A 12-year-old boy who uses a cannabis-based medication to control his severe epilepsy suffered his first seizures in months last night, hours after his prescription was confiscated by customs officials.
Billy Caldwell’s mother, Charlotte, yesterday accused the government of “signing Billy’s death warrant” after returning from Canada with a six-month supply of the medicine only to have it confiscated on arrival.
She twice met policing minister Nick Hurd MP and had previously told a press conference she hoped the minister would return his medicine as any seizure could be life-threatening.
Sharing a video of Billy’s seizure at 1am this morning, Ms Caldwell urged her followers on the Keep Billy Alive Facebook group to email Mr Hurd and plead for him to relent.
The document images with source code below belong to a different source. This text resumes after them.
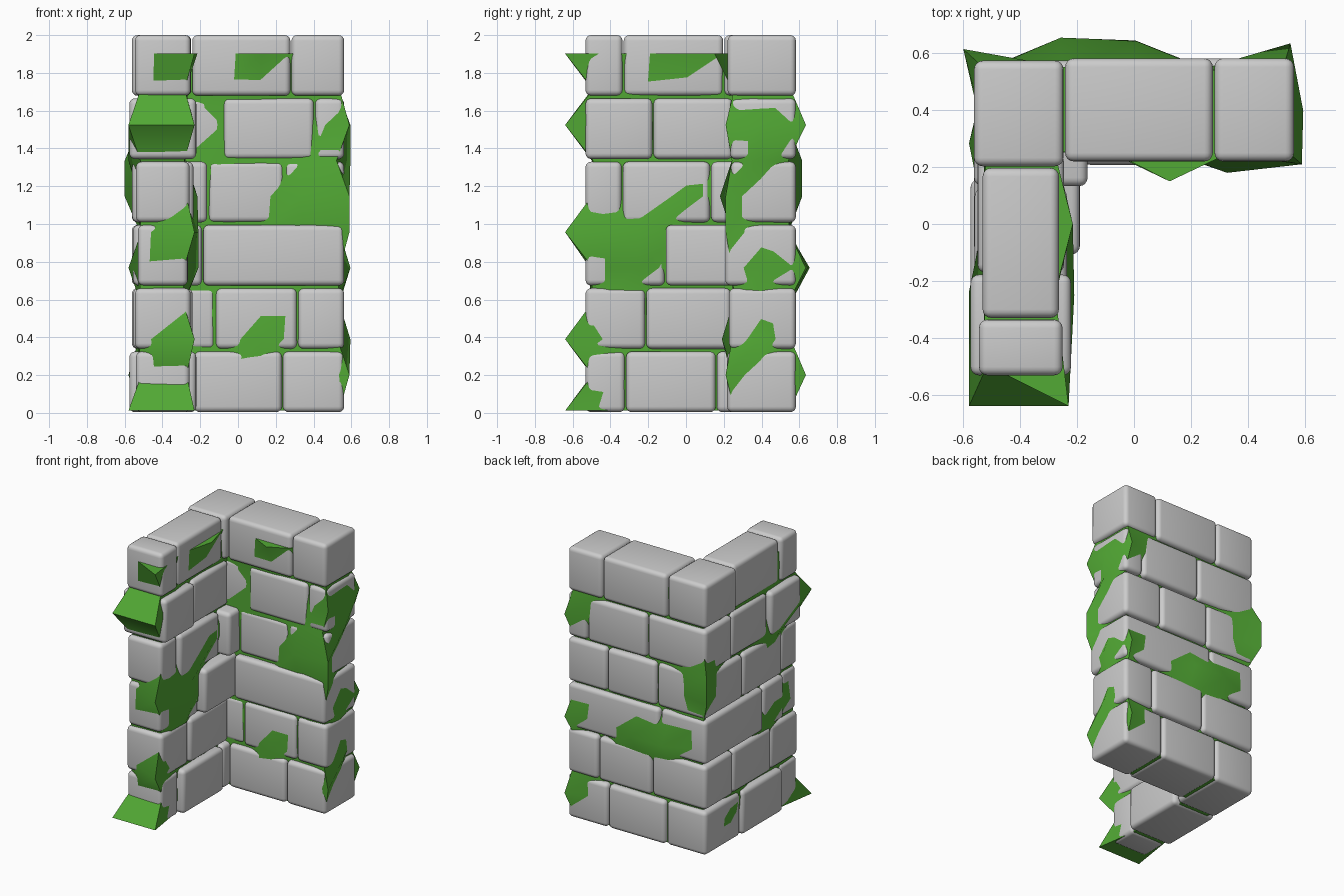
import bpy, bmesh, random, math
from mathutils import Vector

if "Cube" in bpy.data.objects:
    bpy.data.objects.remove(bpy.data.objects["Cube"])
random.seed(4)


def brick(name, x0, x1, y0, y1, z0, z1):
    me = bpy.data.meshes.new(name)
    bm = bmesh.new()
    bmesh.ops.create_cube(bm, size=1)
    g = 0.003                                   # half of the joint gap
    lo, hi = (x0 + g, y0 + g, z0), (x1 - g, y1 - g, z1)
    for v in bm.verts:
        v.co = [h if c > 0 else l for c, l, h in zip(v.co, lo, hi)]
    bm.to_mesh(me)
    bm.free()
    ob = bpy.data.objects.new(name, me)
    bpy.context.collection.objects.link(ob)
    bev = ob.modifiers.new("rounded", 'BEVEL')
    bev.width, bev.segments = 0.03, 4
    me.shade_smooth()


# Courses: corner block inner end in x and y, back wing joint, its front face,
# left wing joint, half width of the left wing's inner and end brick
L, R, F, B, MID = -.565, .565, -.535, .577, -.398
courses = [
    (-.235, .16, .235, .215, -.32, .18, .145),
    (-.12, .24, .315, .225, -.213, .16, .15),
    (-.187, -.11, None, .205, -.36, .16, .135),
    (-.16, .13, .245, .235, -.337, .165, .145),
    (-.08, .25, .405, .23, -.175, .155, .18),
    (-.245, .2, .28, .217, -.333, .137, .15),
]
for c, (cx, cy, joint, front, ly, w_in, w_end) in enumerate(courses):
    z0 = 0.004 + c * 0.335
    z = (z0, z0 + 0.321)
    brick(f"corner_brick_{c}", L, cx, cy, B, *z)
    ends = [cx, joint, R] if joint else [cx, R]
    for i, (a, b) in enumerate(zip(ends, ends[1:])):
        brick(f"back_wing_brick_{c}_{i}", a, b, front, B + .008, *z)
    brick(f"left_wing_brick_{c}", MID - w_in, MID + w_in, ly, cy, *z)
    brick(f"left_end_brick_{c}", MID - w_end, MID + w_end, F, ly, *z)

# Moss: coarse L-shaped core filling the joints, walked around its six corners
corners = [(-.52, -.5), (-.28, -.5), (-.28, .25), (.53, .25), (.53, .545), (-.52, .545)]
loop = []
for k, steps in enumerate((1, 3, 4, 2, 4, 4)):
    a, b = Vector(corners[k]), Vector(corners[(k + 1) % 6])
    loop += [a.lerp(b, s / steps) for s in range(steps)]

# Vertices pulled out through the bricks: column, rows, outward offset
pulls = {}
for col, rows, dx, dy in [
    (0, (0, 8), -.06, -.14),                    # front end of the left wing
    (1, (0, 2, 5, 8, 10), .05, -.14),
    (2, (4, 5), .07, 0),                        # inner faces
    (3, (6, 10), .065, 0),
    (6, (2,), 0, -.06),
    (6, (10,), 0, -.1),
    (7, (6,), 0, -.07),
    (8, (1, 5, 6, 8), .06, -.04),               # right end
    (9, (2, 4, 7, 8), .065, 0),
    (10, (1, 4, 8), .02, .09),
    (12, (4,), 0, .1),                          # back and outer left
    (13, (4,), 0, .11),
    (14, (6, 7), -.08, .07),
    (15, (1,), -.06, 0),
    (17, (4, 7), -.06, 0),
]:
    for r in rows:
        pulls[col, r] = Vector((dx, dy))

me = bpy.data.meshes.new("moss")
bm = bmesh.new()
rings = []
for r in range(11):
    ring = []
    for i, p in enumerate(loop):
        jitter = Vector((random.uniform(-.01, .01), random.uniform(-.01, .01)))
        q = p + pulls.get((i, r), jitter)
        ring.append(bm.verts.new((q.x, q.y, 0.012 + r * 0.189)))
    rings.append(ring)
for a, b in zip(rings, rings[1:]):
    for i in range(len(loop)):
        bm.faces.new((a[i - 1], a[i], b[i], b[i - 1]))
bm.faces.new(rings[0][::-1])
bm.faces.new(rings[-1])
bm.to_mesh(me)
bm.free()
moss = bpy.data.objects.new("moss", me)
bpy.context.collection.objects.link(moss)
mat = bpy.data.materials.new("moss_green")
mat.diffuse_color = (0.085, 0.4, 0.035, 1)
mat.use_nodes = True
mat.node_tree.nodes["Principled BSDF"].inputs["Base Color"].default_value = mat.diffuse_color
me.materials.append(mat)
bpy.context.view_layer.objects.active = moss
moss.select_set(True)
bpy.ops.object.shade_smooth_by_angle(angle=math.radians(50))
“The last time he had a seizure was several months ago, and even then it was because he wasn’t well anyway and had a bug at the time,” a spokesperson for the family told The Independent.
But so far the Home Office has refused to budge. A spokesperson said it is “sympathetic to the rare situation Billy and his family face” but it is unlawful to bring the controlled substance into the country.
The medication is administered three times a day, and prior to Billy starting this treatment he could have as many as 100 seizures in 24 hours.
Since he was first prescribed the cannabis oil medication, Tilray, while in America in 2016, he has gone the best part of a year with no seizures.
Last year Billy became the first person in the UK to receive an NHS prescription for medical cannabis, with the support of his GP. But last month the Home Office intervened to order his doctor to halt the prescription or risk losing his licence.
The cannabis oil’s main component is the substance cannabidiol (CBD), which can be licensed as a medicine in the UK. But it also contains small amounts of THC, the psychoactive component responsible for causing the high in recreational forms of the drug, which is enough to have it classed as a Schedule 1 controlled substance in the UK seen as having no medical value.
It can be prescribed in Canada, which also recently legalised recreational cannabis use, for the treatment of epilepsy and Ms Caldwell has also said it has helped with Billy’s autism.
The family are campaigning for reform of the laws around medical marijuana use to help Billy and many other children and families who have intractable epilepsy and other conditions that could benefit.
A Home Office spokesperson said: “The Home Office is sympathetic to the rare situation that Billy and his family are faced with.
“The policing minister met Ms Caldwell and advised her that despite these extremely difficult circumstances, it is unlawful to possess Schedule 1 drugs such as those seized at the border [yesterday] morning without a licence.
“The minister urged the family to explore licensing options with the Department of Health Northern Ireland.”